That was perhaps most evident at the ATP NextGen Finals in Milan at the end of last year. Alcaraz had already enjoyed a brilliant breakthrough season in 2021, culminating on the main tour by reaching the quarterfinal of the US Open. However, playing his direct contemporaries at the end of the season allowed him to show just how far ahead of them he is. He won every single match he played and even in the final, when he faced Sebastian Korda of the USA, the one player who it was thought could challenge him (not least because he is significantly older than Alcaraz at 21), Alcaraz was undeterred and unperturbed. Although Korda is not only older than Alcaraz but taller, with a powerful serve to match his impressive frame, it was Alcaraz who looked like the tennis Goliath and Korda the sporting David as the young Spaniard defeated the American in straight sets and straightforward style.
The fact that within three months Alcaraz has not only easily bested his contemporaries and supposed peers but then gone on to win an ATP 500 event while beating three far more highly-ranked and more experienced players in little more than a single day can be considered collectively as proof that he is a truly remarkable player. In fact, it is arguable that he is the best young male player to emerge in the last 20 years, since The Big Three of Roger Federer, Rafael Nadal and Novak Djokovic first began playing on the ATP Tour in the early noughties.
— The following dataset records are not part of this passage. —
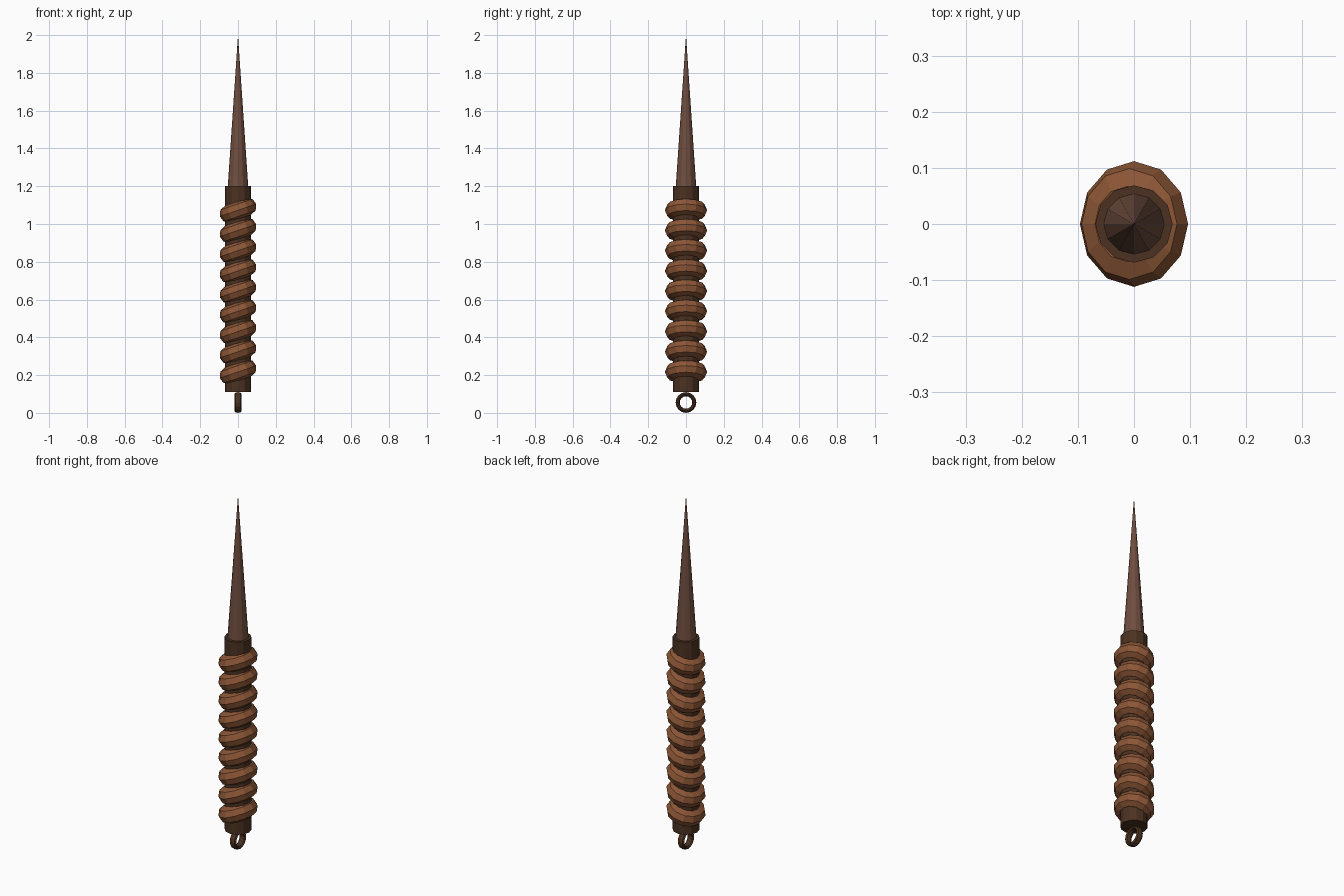
import bpy, math
from mathutils import Matrix

if "Cube" in bpy.data.objects:
    bpy.data.objects.remove(bpy.data.objects["Cube"])


def material(name, rgb):
    m = bpy.data.materials.new(name)
    m.diffuse_color = (*rgb, 1)
    m.use_nodes = True
    m.node_tree.nodes["Principled BSDF"].inputs["Base Color"].default_value = m.diffuse_color
    return m


GRIP = material("warm brown", (0.26, 0.093, 0.037))
CORE = material("dark brown", (0.07, 0.031, 0.015))
SPIKE = material("dusty brown", (0.16, 0.075, 0.05))


def finish(name, mat):
    ob = bpy.context.object
    ob.name = ob.data.name = name
    ob.data.materials.append(mat)
    return ob


def torus(name, mat, major, minor, seg, minor_seg, matrix):
    bpy.ops.mesh.primitive_torus_add(major_segments=seg, minor_segments=minor_seg,
                                     major_radius=major, minor_radius=minor)
    ob = finish(name, mat)
    ob.data.transform(matrix)
    return ob


# Handle core
bpy.ops.mesh.primitive_cylinder_add(vertices=12, radius=0.069, depth=1.09,
                                    location=(0, 0, 0.655))
finish("handle_core", CORE)

# Tapered spike
bpy.ops.mesh.primitive_cone_add(vertices=12, radius1=0.054, radius2=0, depth=0.8,
                                location=(0, 0, 1.6))
finish("spike", SPIKE)

# Nine tilted grip rings, slightly narrower in x and higher on the right
for i in range(9):
    place = (Matrix.Translation((0, 0, 0.217 + i * 0.107))
             @ Matrix.Diagonal((0.9, 1, 1, 1))
             @ Matrix.Rotation(math.radians(-17), 4, 'Y'))
    torus(f"grip_ring_{i + 1}", GRIP, 0.067, 0.045, 12, 8, place)

# Hanging loop under the handle, widened in x
loop = (Matrix.Translation((0, 0, 0.055)) @ Matrix.Diagonal((1.8, 1, 1, 1))
        @ Matrix.Rotation(math.pi / 2, 4, 'Y'))
torus("hanging_loop", CORE, 0.044, 0.011, 16, 8, loop)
What is perhaps most incredible about Alcaraz is that even at this extremely young age he seems to have a game that combines elements of each one of The Big Three. The most obvious comparison is with Nadal, his compatriot. At 6 feet 1, Alcaraz is as tall as Nadal and seems to have the same extraordinarily easy power on both wings, as if he, too, had been trained from childhood by Uncle Toni to play forehand with his “wrong” (non-dominant) hand. However, he also has the flair of Federer, as demonstrated throughout the weekend by the succession of brilliantly disguised drop-shots that he played. Finally, he has the dexterity – the sheer physical flexibility – of Djokovic, as shown when he responded to opponents’ drop shots by sliding in from the baseline (a trademark Djokovic move, on almost any surface) to then play a disguised drop shot of his own. Against Berrettini in particular, that trait was evident and so there must have been times when the Italian thought he was back in the Wimbledon 2021 Final against Djokovic, rather than facing a young player in Rio.
It is that unusual, indeed unprecedented, combination of talents that makes Alcaraz such a complete player already and one who is seemingly destined to rise to World No.1. Indeed, so prodigious is his ability that the real question is not whether he can be a future World No.1 but whether he can be a future BIG ONE, i.e. the player who eventually emerges from the era of The Big Three to become a completely dominant World No.1 in his own right. Obviously, that state of affairs, if it ever comes to pass, is still a long way off. But twice in three months, first in Milan last year and then again this weekend in Rio, Alcaraz has shown enough to suggest that if any young player can achieve that lofty status, it will be him.
Main Photo from Getty.